The impact of the Spending Plan
It's been nearly 2 weeks since we released our Spending Plan and both politicians and the media are picking up on our key message: Be honest about cuts.
The deficit needs to be eliminated if Britain is to have a sustainable level of spending. All the political parties seem to be committed to 'balancing the books' but what does that mean? As our political director Dia Charkravarty recently pointed out on BBC Question Time:
Whoever comes to power in May will be implementing some of [our proposals] , but they're not going to tell you about it, you'll find out about them once they've been implemented
Our Spending Plan is currently the only costed plan to eliminate the deficit and the media is finally picking up on our central message "Be honest about cuts". Here are just a few examples of the media pushing for answers:
- Sunday 15th March - Andrew Marr challenges Ed Balls with the Spending Plan
- Thursday 19th March - Paul Johnson at Institute for Fiscal Studies post-Budget briefing says Osborne has to come clean about welfare cuts he intends to make
- Thursday 19th March - The Guardian editorial reads "Huge questions need to be answered"
- Friday 20th March - The Independent and i front pages carry headlines calling for honesty on cuts
- Friday 20th March - Jonathan Dimbleby grills panelists on Any Questions, asking MPs to get specific on the cuts needed
- Saturday 21st March - Paul Johnson writes in The Times to say Balls and Osborne need to come clean on the cuts needed

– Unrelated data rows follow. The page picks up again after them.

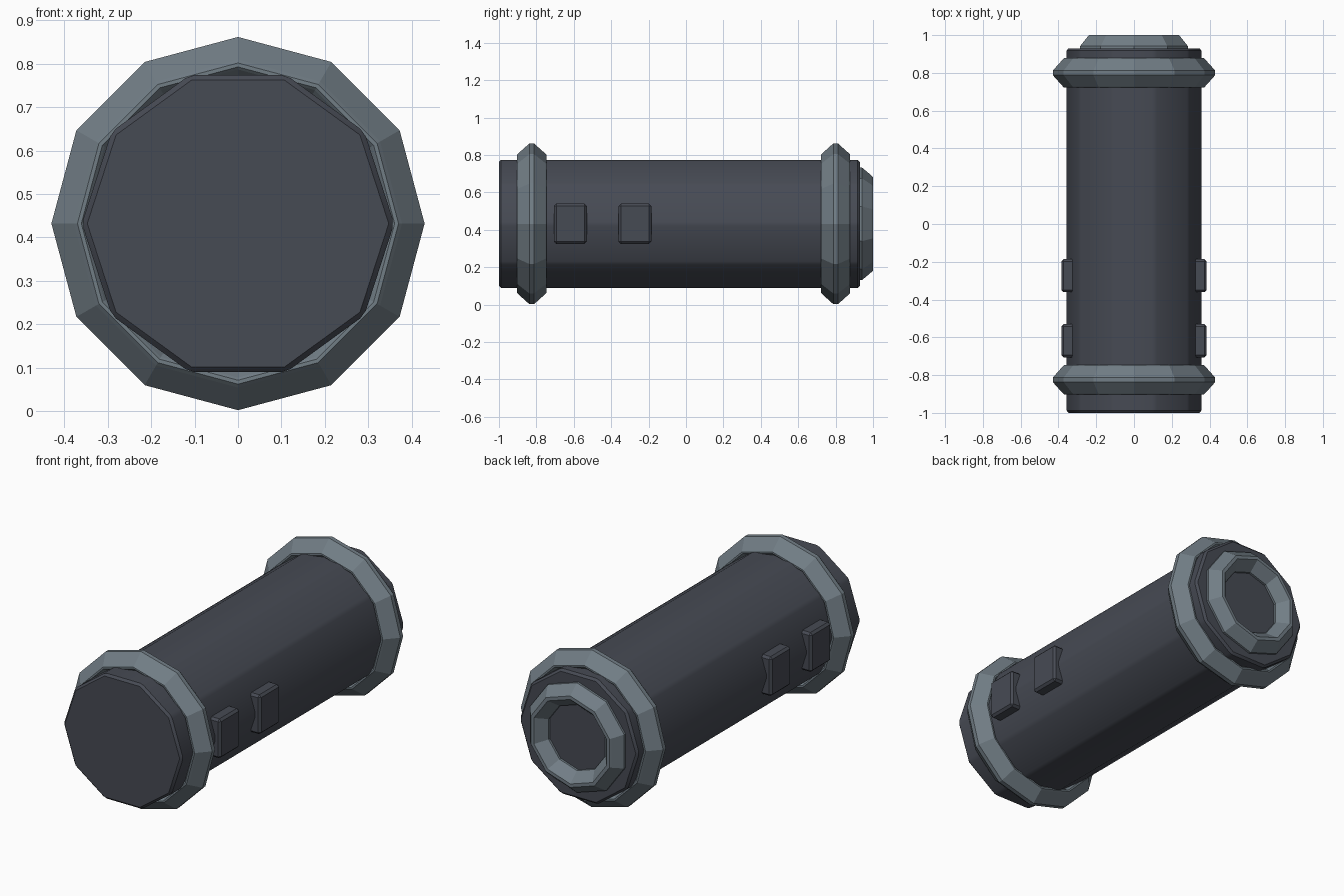
import bpy, bmesh, math
from mathutils import Matrix, Vector

cube = bpy.data.objects.get("Cube")
if cube:
    bpy.data.objects.remove(cube, do_unlink=True)

AXIS_Z = 0.432


def material(name, rgb):
    m = bpy.data.materials.new(name)
    m.use_nodes = True
    m.diffuse_color = (*rgb, 1)
    m.node_tree.nodes["Principled BSDF"].inputs["Base Color"].default_value = (*rgb, 1)
    return m


dark = material("dark slate", (0.062, 0.069, 0.088))
steel = material("blue grey steel", (0.165, 0.205, 0.235))


def finish(name, bm, mat, bevel=0, smooth=False):
    bmesh.ops.recalc_face_normals(bm, faces=bm.faces[:])
    if bevel:
        bmesh.ops.bevel(bm, geom=bm.edges[:], offset=bevel, segments=1,
                        affect='EDGES', clamp_overlap=True)
    mesh = bpy.data.meshes.new(name)
    bm.to_mesh(mesh)
    bm.free()
    mesh.materials.append(mat)
    obj = bpy.data.objects.new(name, mesh)
    bpy.context.collection.objects.link(obj)
    if smooth:
        bpy.ops.object.select_all(action='DESELECT')
        obj.select_set(True)
        bpy.context.view_layer.objects.active = obj
        bpy.ops.object.shade_smooth_by_angle(angle=math.radians(25))
    return obj


def faceted_ring(name, y, profile, sides, turn):
    """Sweep a closed (radius, depth) profile around the long axis."""
    bm = bmesh.new()
    loops = []
    for i in range(sides):
        a = turn + math.tau * i / sides
        loops.append([bm.verts.new((r * math.cos(a), y + d, AXIS_Z + r * math.sin(a)))
                      for r, d in profile])
    n = len(profile)
    for i in range(sides):
        p, q = loops[i], loops[(i + 1) % sides]
        for j in range(n):
            k = (j + 1) % n
            bm.faces.new((p[j], p[k], q[k], q[j]))
    return finish(name, bm, steel)


def hex_profile(outer, shoulder, lip, inner, half):
    """Chamfered hexagonal section, symmetric front to back."""
    side = [(outer, 0.012), (shoulder, half - 0.008), (shoulder - 0.008, half),
            (lip + 0.006, half), (lip, half - 0.006), (inner, 0.012)]
    return side + [(r, -d) for r, d in reversed(side)]


# Ten-sided barrel
bm = bmesh.new()
front, back = -1.0, 0.93
bmesh.ops.create_cone(bm, cap_ends=True, segments=10, radius1=0.36, radius2=0.36,
                      depth=back - front,
                      matrix=Matrix.Translation((0, (front + back) / 2, AXIS_Z))
                      @ Matrix.Rotation(math.pi / 2, 4, 'X')
                      @ Matrix.Rotation(math.pi / 2, 4, 'Z'))
# Turn so that flats face up and down and corners face the sides
corner = max(v.co.x for v in bm.verts)
if corner < 0.359:
    bmesh.ops.rotate(bm, verts=bm.verts[:], cent=(0, 0, AXIS_Z),
                     matrix=Matrix.Rotation(math.pi / 10, 3, 'Y'))
finish("barrel", bm, dark, bevel=0.012, smooth=True)

# Twelve-sided collars at both ends
for name, y in (("front_collar", -0.825), ("rear_collar", 0.80)):
    faceted_ring(name, y, hex_profile(0.43, 0.378, 0.355, 0.31, 0.078), 12, 0)

# Raised rim on the rear face
faceted_ring("rear_rim", 0.93, hex_profile(0.30, 0.258, 0.225, 0.18, 0.07), 10, math.pi / 2)

# Two buttons on each side
for side, sx in (("left", 1), ("right", -1)):
    for place, y in (("front", -0.618), ("rear", -0.273)):
        bm = bmesh.new()
        bmesh.ops.create_cube(bm, size=1, matrix=Matrix.Translation((sx * 0.345, y, AXIS_Z))
                              @ Matrix.Diagonal(Vector((0.08, 0.175, 0.215, 1))))
        finish(f"{side}_{place}_button", bm, dark, bevel=0.012)
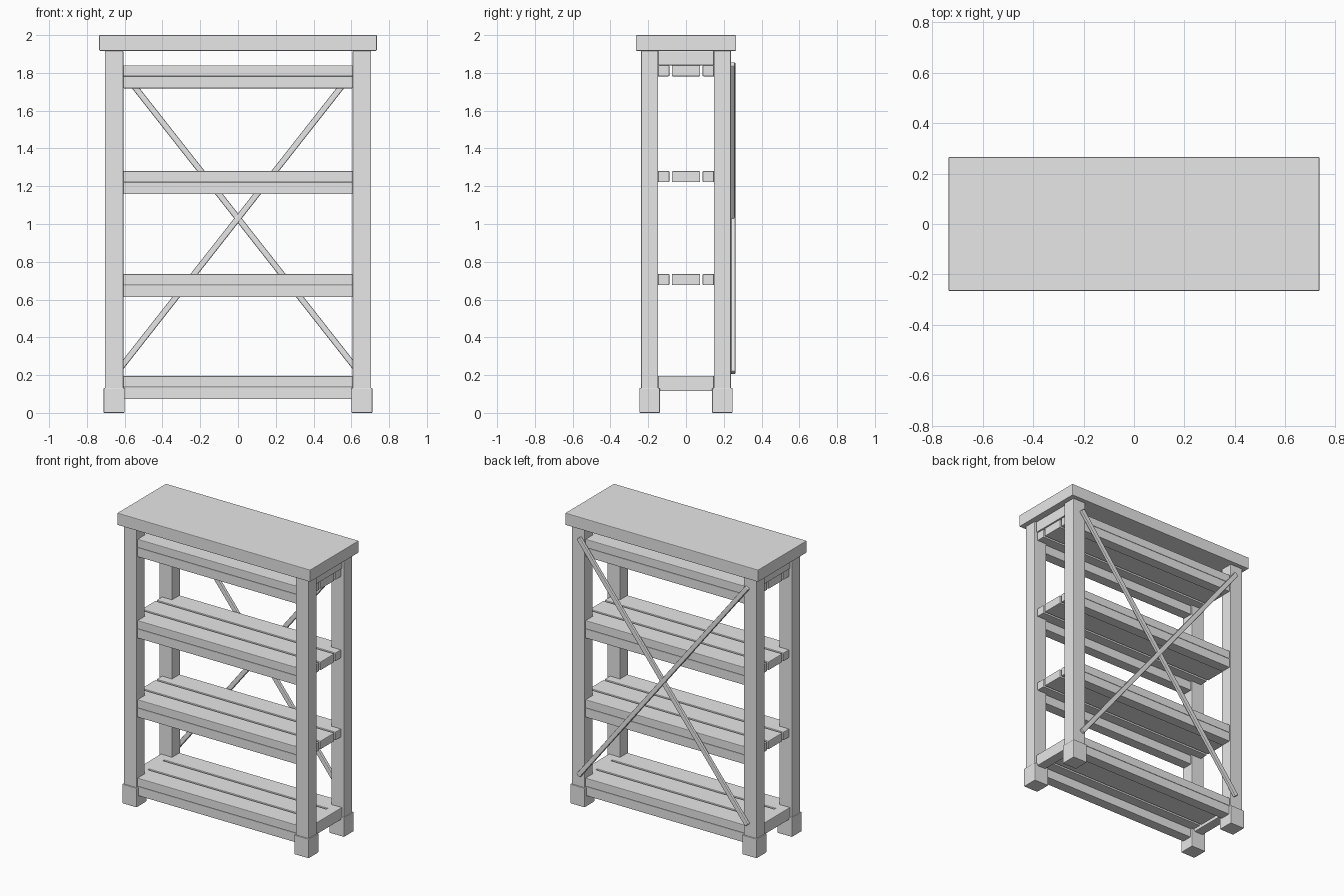
import bpy
import bmesh
from math import atan2, hypot
from mathutils import Matrix, Vector

if "Cube" in bpy.data.objects:
    bpy.data.objects.remove(bpy.data.objects["Cube"], do_unlink=True)

paint = bpy.data.materials.new("light_grey")
paint.use_nodes = True
GREY = (0.8, 0.8, 0.8, 1)
paint.diffuse_color = GREY
paint.node_tree.nodes["Principled BSDF"].inputs["Base Color"].default_value = GREY


def finish(name, bm, bevel):
    bmesh.ops.recalc_face_normals(bm, faces=bm.faces)
    mesh = bpy.data.meshes.new(name)
    bm.to_mesh(mesh)
    bm.free()
    mesh.materials.append(paint)
    ob = bpy.data.objects.new(name, mesh)
    bpy.context.collection.objects.link(ob)
    mod = ob.modifiers.new("soft_edges", "BEVEL")
    mod.width = bevel
    mod.segments = 2
    return ob


def board(name, x, y, z, bevel=0.004):
    """Box spanning the (low, high) pairs x, y and z."""
    bm = bmesh.new()
    bmesh.ops.create_cube(bm, size=1)
    spans = (x, y, z)
    for v in bm.verts:
        v.co = Vector([(a + b) / 2 + c * (b - a) for c, (a, b) in zip(v.co, spans)])
    return finish(name, bm, bevel)


def prism(name, outline, z):
    """Flat outline extruded upwards from z[0] to z[1]."""
    bm = bmesh.new()
    face = bm.faces.new([bm.verts.new((x, y, z[0])) for x, y in outline])
    top = bmesh.ops.extrude_face_region(bm, geom=[face])["geom"]
    bmesh.ops.translate(bm, vec=(0, 0, z[1] - z[0]),
                        verts=[v for v in top if isinstance(v, bmesh.types.BMVert)])
    return finish(name, bm, 0.004)


def span(side, a, b):
    return tuple(sorted((side * a, side * b)))


IN_X, OUT_X = 0.607, 0.705      # post faces across the width
IN_Y, OUT_Y = 0.148, 0.238      # post faces across the depth
END_X = 0.682                   # slat ends
SIDES = ((1, "left"), (-1, "right"))
DEPTHS = ((-1, "front"), (1, "back"))

# Top board
board("top_board", (-0.735, 0.735), (-0.265, 0.265), (1.917, 2.0))

# Posts with feet
for sx, side in SIDES:
    for sy, depth in DEPTHS:
        board(f"{depth}_{side}_post", span(sx, IN_X, OUT_X), span(sy, IN_Y, OUT_Y), (0.05, 1.917))
        board(f"{depth}_{side}_foot", span(sx, 0.6, 0.711), span(sy, 0.138, 0.247), (0, 0.132))

# Shelves: notched outer slats, a middle slat and a beam under each long edge
for i, top in enumerate((0.195, 0.735, 1.28, 1.84)):
    slat_z = (top - 0.058, top)
    board(f"shelf_{i}_middle_slat", (-END_X, END_X), (-0.075, 0.075), slat_z)
    for sy, depth in DEPTHS:
        edge = [(IN_X, 0.228), (IN_X, IN_Y), (END_X, IN_Y), (END_X, 0.088)]
        outline = edge + [(-x, y) for x, y in reversed(edge)]
        prism(f"shelf_{i}_{depth}_slat", [(x, sy * y) for x, y in outline], slat_z)
        board(f"shelf_{i}_{depth}_beam", (-IN_X, IN_X), span(sy, 0.155, 0.228),
              (top - 0.122, top - 0.058))

# End rails joining front and back posts
for sx, side in SIDES:
    board(f"{side}_lower_rail", span(sx, 0.622, 0.69), (-IN_Y, IN_Y), (0.115, 0.196))
    board(f"{side}_upper_rail", span(sx, 0.622, 0.69), (-IN_Y, IN_Y), (1.84, 1.917))

# Crossed braces on the back
run, rise = 1.285, 1.635
for sx, side in SIDES:
    half = hypot(run, rise) / 2
    y = (0.236, 0.259) if sx > 0 else (0.238, 0.262)
    brace = board(f"{side}_brace", (-half, half), y, (-0.016, 0.016), 0.006)
    brace.data.transform(Matrix.Rotation(-atan2(rise, sx * run), 4, "Y"))
    brace.location.z = 1.03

- Sunday 22nd March - Andrew Marr uses the Spending Plan to challenge Nigel Farage on the cuts needed
- Sunday 22nd March - Carolyn Quinn challenges the MPs on Westminster Hour to come clean on what cuts they'd make.
No-matter how you feel about our proposals, don't let politicians get away with avoiding the question until it's too late, tell them it's time to come clean.